Salzbrunn (Sahltz'broon), a group of three villages in Prussian Silesia, 40 miles by rail SW. of Breslau. Their eight mineral springs attract nearly 4000 visitors in the season. The alkalo-saline water is largely exported. Pop. 6459.
Salzkammergut (Sahltzkammergoot'), called the Austrian Switzerland, one of the most picturesque districts of Europe, lies wedged between Salzburg on the W. and Styria on the E. Area, about 230 sq. m.; pop. 17,500. The scenery combines in rare beauty the features of valley, mountain, and lake. The highest peak is the Dachstein (9830 feet); of its lakes the most famous are Hall-statt, Traun or Gmunden, Atter, St Wolfgang, Aber, Mond, and Zell. It derives its name of 'salt-exchequer Property' from its salt springs and mines, which yield some 33,000 tons of salt annually. The chief seats of the salt-works are Ischl, Hallstatt, and Ebensee.
Samara (Samah'ra), a town of European Russia, on the Volga's left bank, at the influx of the Samara, 656 miles ESE. of Moscow by rail. It carries on a large river-trade, and has also tanneries, tobacco-factories, soap-boiling-works, and tile-works. Consumptive patients resort to the Koumiss (fermented mares' milk) establishments here. The population increased from 35,000 (1870) to 93,000 (1905). - The government has an area of 58,300 sq. m.; pop. 2,765,000 (100,000 Germans in agricultural colonies).
Sambre (Songbr), a river rising in the French dep. of Aisne, and flowing 112 miles NE., until at Namur in Belgium it joins the Meuse or Maas from the left. Many prehistoric remains have been discovered in caves in the Sambre valley.
Samogitia, a district in the Russian government of Kovno, inhabited by pure Lithuanians.

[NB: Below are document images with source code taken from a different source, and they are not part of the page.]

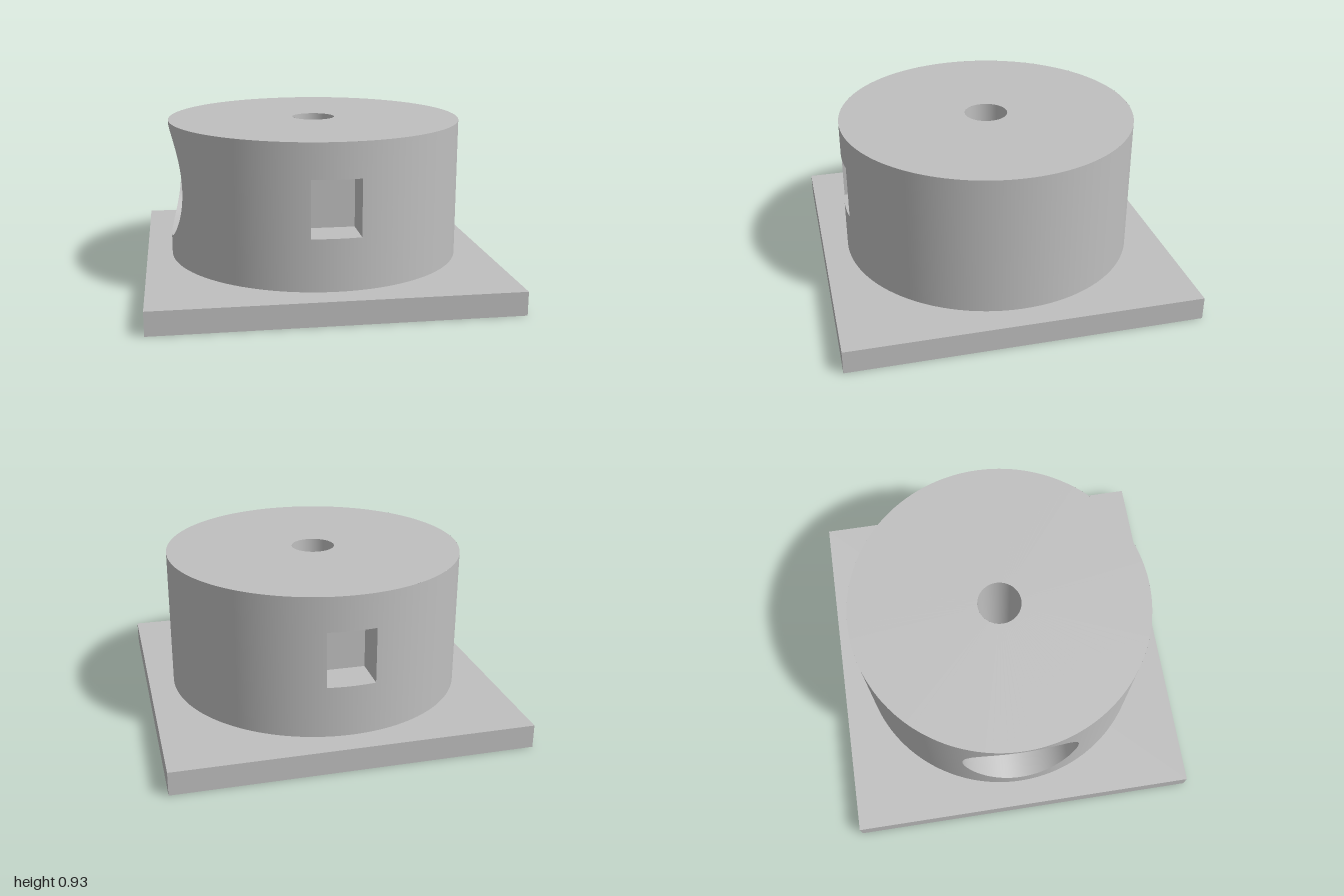
import * as THREE from 'three';
import { toCreasedNormals } from 'three/addons/utils/BufferGeometryUtils.js';

const R = 0.853, BASE = 0.133, TOP = 0.933; // drum radius, bottom, top
const MID = 0.58;                            // height of the opening centres
const WIN_W = 0.135, WIN_H = 0.157, WIN_BACK = 0.63; // window half sizes, back plane
const POCKET_R = 0.333, POCKET_BACK = 0.667;
const BORE_R = 0.124, WIRE_R = 0.057;

const onDrum = (a, y) => new THREE.Vector3(R * Math.sin(a), y, R * Math.cos(a));

// Angles from a to b, both included
const span = (a, b, n) => Array.from({ length: n + 1 }, (_, i) => a + (b - a) * i / n);

function quad(out, a, b, c, d) {
  for (const p of [a, b, c, a, c, d]) out.push(p.x, p.y, p.z);
}

function toGeometry(positions) {
  const g = new THREE.BufferGeometry();
  g.setAttribute('position', new THREE.Float32BufferAttribute(positions, 3));
  return g;
}

// Curved wall made of vertical strips that stop above and below each opening
function wallGeometry() {
  const winA = Math.asin(WIN_W / R), pocA = Math.asin(POCKET_R / R);
  const pocketAngles = span(Math.PI, 0, 48).map(f => Math.asin(POCKET_R * Math.cos(f) / R));
  const pocketHalf = t => Math.sqrt(Math.max(0, POCKET_R ** 2 - (R * Math.sin(t)) ** 2));
  const out = [];
  const strip = (angles, lo, hi) => {
    for (let i = 0; i < angles.length - 1; i++) {
      const [a, b] = [angles[i], angles[i + 1]];
      quad(out, onDrum(a, lo(a)), onDrum(b, lo(b)), onDrum(b, hi(b)), onDrum(a, hi(a)));
    }
  };
  const opening = (centre, local, half) => {
    const angles = local.map(t => t + centre);
    strip(angles, () => BASE, a => MID - half(a - centre));
    strip(angles, a => MID + half(a - centre), () => TOP);
  };
  const plain = (a, b, n) => strip(span(a, b, n), () => BASE, () => TOP);

  const windowAngles = span(-winA, winA, 8);
  opening(0, windowAngles, () => WIN_H);
  plain(winA, Math.PI - winA, 48);
  opening(Math.PI, windowAngles, () => WIN_H);
  plain(Math.PI + winA, 1.5 * Math.PI - pocA, 20);
  opening(1.5 * Math.PI, pocketAngles, pocketHalf);
  plain(1.5 * Math.PI + pocA, 2 * Math.PI - winA, 20);

  const g = toGeometry(out), n = [];
  for (let i = 0; i < out.length; i += 3) n.push(out[i] / R, 0, out[i + 2] / R);
  g.setAttribute('normal', new THREE.Float32BufferAttribute(n, 3));
  return g;
}

// Inner sides of a recess, from a closed rim back to a flat plane
function liningGeometry(rim, toBack) {
  const out = [];
  rim.forEach((p, i) => {
    const q = rim[(i + 1) % rim.length];
    quad(out, p, toBack(p), toBack(q), q);
  });
  return toCreasedNormals(toGeometry(out), 0.6);
}

export function createModel() {
  const grey = new THREE.MeshStandardMaterial({ color: 0xbfbfbf, side: THREE.DoubleSide });
  grey.name = 'light grey';
  const model = new THREE.Group();
  model.name = 'drumOnPlate';
  const add = (name, geometry, parent = model) => {
    const mesh = new THREE.Mesh(geometry, grey);
    mesh.name = name;
    parent.add(mesh);
    return mesh;
  };

  // Square base plate
  add('basePlate', new THREE.BoxGeometry(2, BASE, 2)).position.y = BASE / 2;

  // Drum wall, top face and central bore
  add('drumWall', wallGeometry());
  add('drumTop', new THREE.RingGeometry(BORE_R, R, 128).rotateX(-Math.PI / 2)).position.y = TOP;
  add('centreBore', new THREE.CylinderGeometry(BORE_R, BORE_R, TOP - BASE, 48, 1, true))
    .position.y = (TOP + BASE) / 2;

  // Rectangular windows at front and back
  const winA = Math.asin(WIN_W / R);
  const windowRim = [
    ...span(-winA, winA, 8).map(a => onDrum(a, MID - WIN_H)),
    ...span(winA, -winA, 8).map(a => onDrum(a, MID + WIN_H)),
  ];
  for (const [name, turn] of [['frontWindow', 0], ['backWindow', Math.PI]]) {
    const recess = new THREE.Group();
    recess.name = name;
    recess.rotation.y = turn;
    add(name + 'Sides', liningGeometry(windowRim, p => new THREE.Vector3(p.x, p.y, WIN_BACK)), recess);
    add(name + 'Floor', new THREE.PlaneGeometry(2 * WIN_W, 2 * WIN_H), recess)
      .position.set(0, MID, WIN_BACK);
    model.add(recess);
  }

  // Round side pocket with a small hole leading to the bore
  const pocketRim = span(0, 2 * Math.PI, 96).slice(0, -1).map(f => {
    const z = POCKET_R * Math.cos(f);
    return new THREE.Vector3(-Math.sqrt(R * R - z * z), MID + POCKET_R * Math.sin(f), z);
  });
  add('sidePocketSides', liningGeometry(pocketRim, p => new THREE.Vector3(-POCKET_BACK, p.y, p.z)));
  add('sidePocketFloor', new THREE.RingGeometry(WIRE_R, POCKET_R, 96).rotateY(-Math.PI / 2))
    .position.set(-POCKET_BACK, MID, 0);
  const length = POCKET_BACK - BORE_R + 0.01;
  add('wireHole', new THREE.CylinderGeometry(WIRE_R, WIRE_R, length, 32, 1, true).rotateZ(Math.PI / 2))
    .position.set(-POCKET_BACK + length / 2, MID, 0);

  return model;
}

Samothrace (Samothray'see), or Samothraki, an island of the Aegean Sea, 40 miles NW. of the Dardanelles. It rises to 5248 feet in Mount Saoce (Phengari), which occupies nearly the whole of its surface (68 sq. m.). Bare and repellent, the island possesses no harbour and only one village, Chora, of 2000 inhabitants. Anciently it was celebrated for the worship of the Cabeiri, mysterious divinities whose temples were excavated in 1873-75 by Professor Couze. Parts of the Cyclopean walls of the ancient city still remain. In 1457 it was conquered by the Turks, who then, and again in 1821, nearly exterminated the population.